What About Practicalities Like Immigration and Housing?
Working in a foreign country will require that you obtain a valid work visa before starting work there. This will be valid for a certain number of years after which it will need to be reassessed or renewed, it may also have to be reassessed if you change employer within the same country. Certain countries will allow you to obtain permanent residency after having lived in the country for a certain number of years, this entitles you to work without any restrictions or the need for a valid work visa. Once you have accepted a job offer it is common practice for your employer to apply for the work visa on your behalf, this will often entail you providing certain documents including educational certificates that will then be submitted to the immigration department for processing. Processing times can vary from country to country, but you can expect to have to wait at least a few weeks.

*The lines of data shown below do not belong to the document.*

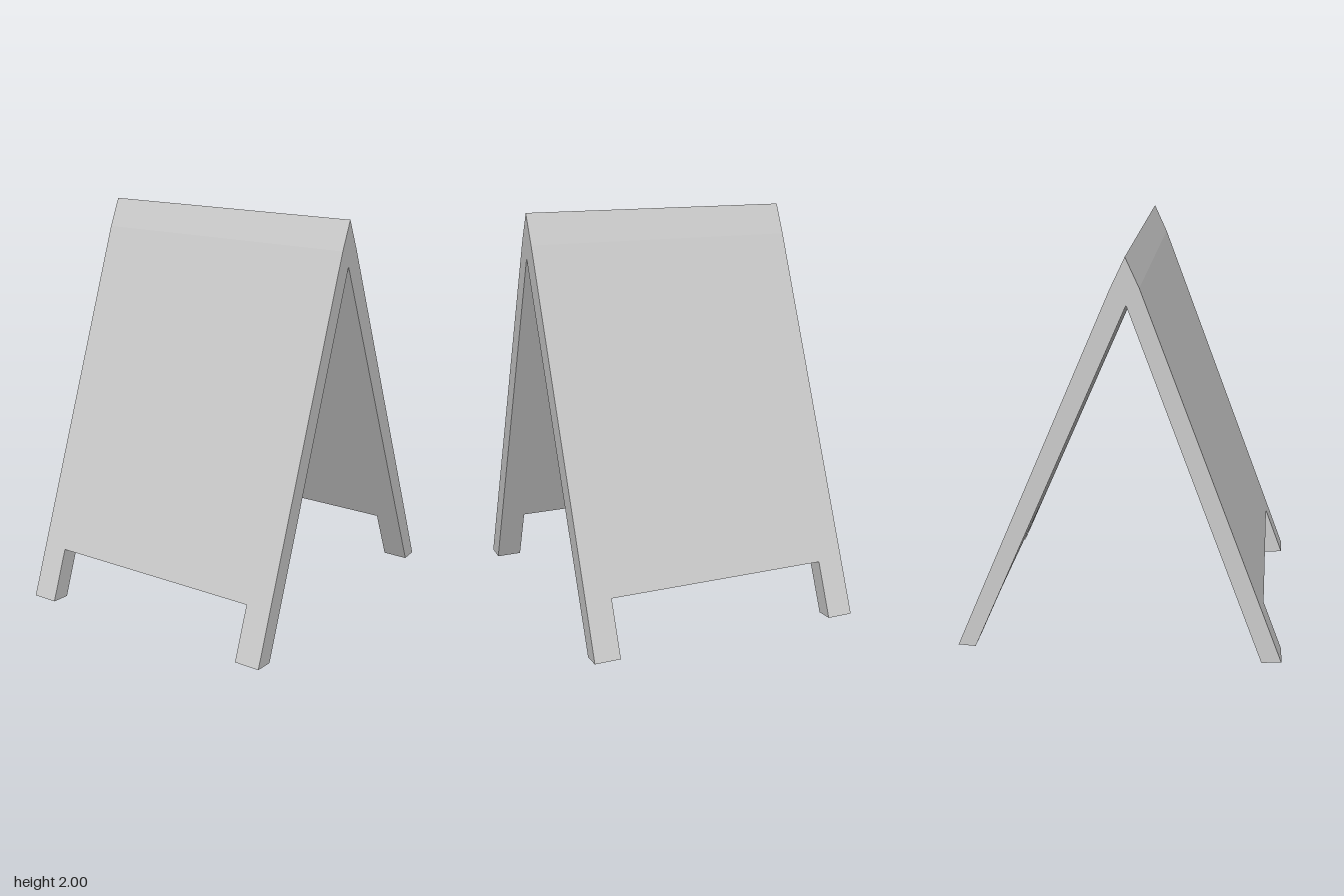
import * as THREE from 'three';

const HALF_WIDTH = 0.695;
const LEG_INNER = 0.565; // half width of the cut-out between the legs
const CUT = 0.265;       // height of the lower edge of the panels

const material = new THREE.MeshStandardMaterial({ color: 0xcccccc, flatShading: true });

// Side profile given as [z, y] points, extruded along x from x0 to x1
function slab(name, profile, x0, x1) {
  const shape = new THREE.Shape(profile.map(([z, y]) => new THREE.Vector2(-z, y)));
  const geometry = new THREE.ExtrudeGeometry(shape, { depth: x1 - x0, bevelEnabled: false });
  geometry.rotateY(Math.PI / 2).translate(x0, 0, 0);
  const mesh = new THREE.Mesh(geometry, material);
  mesh.name = name;
  return mesh;
}

export function createModel() {
  const group = new THREE.Group();
  group.name = 'sandwichBoard';

  // Two leaning panels joined at the ridge
  group.add(slab('panels', [
    [0.71, CUT], [0.105, 1.86], [0.04, 2], [-0.03, 1.85], [-0.698, CUT],
    [-0.606, CUT], [0.045, 1.78], [0.611, CUT],
  ], -HALF_WIDTH, HALF_WIDTH));

  // Legs continue the panels down to the ground
  const legs = {
    front: [[0.807, 0.008], [0.71, CUT], [0.611, CUT], [0.71, 0]],
    back: [[-0.807, 0.004], [-0.698, CUT], [-0.606, CUT], [-0.72, 0]],
  };
  for (const [side, profile] of Object.entries(legs)) {
    group.add(slab(side + 'LeftLeg', profile, LEG_INNER, HALF_WIDTH));
    group.add(slab(side + 'RightLeg', profile, -HALF_WIDTH, -LEG_INNER));
  }
  return group;
}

Once you have arrived in the country and are ready to start work, one of your first priorities will be to secure accommodation. Depending on the role/employer/country you may be granted a serviced apartment to stay in for the first month, otherwise you’ll be staying in a hotel whilst you secure your own rented accommodation. In Hong Kong it is common for companies to assist in the search for your new apartment by providing a relocation specialist (normally from the HR department) who can help search and arrange viewings for you. For people moving with children this service may also cover assistance in making applications for a place in the local school. Once you have secured your accommodation, if rented it is important to note the length of the tenancy agreement you sign so you aware of your financial liabilities if you break the tenancy early. This may also dictate if and when you decide to leave the country.
How Long Should I Plan to Stay Overseas?
This will be different for everyone, but it is worth bearing in mind that an employer may only require your services for the length of a specific project, after which you may have to seek another opportunity in a different country. However it common that once people do find a new job overseas that they stay in the country for at least the medium term before deciding whether to move on. Once working in a country and having gained knowledge of local working culture it can then be much easier to secure another job within that country. Our clients often look at candidates who already have overseas experience as being less risk than someone undertaking their first overseas assignment. They feel that someone who has experience of working in that environment and embracing new cultures is less likely to leave a job early due to home sickness or not enjoying their new environment. In short, we have opportunities that would suit both people looking a long term move and equally those looking for a short term assignment with financial incentives.
Making the Move
Although prior planning is important when thinking about a move overseas, the best way getting the ball rolling is to give us a call. We’re happy to give impartial advice about the opportunities available and where your skills would be most suited, as well as informed salary advice and livings costs in your preferred location. We look forward to hearing from you!
Hong Kong Office – Covering Asia Region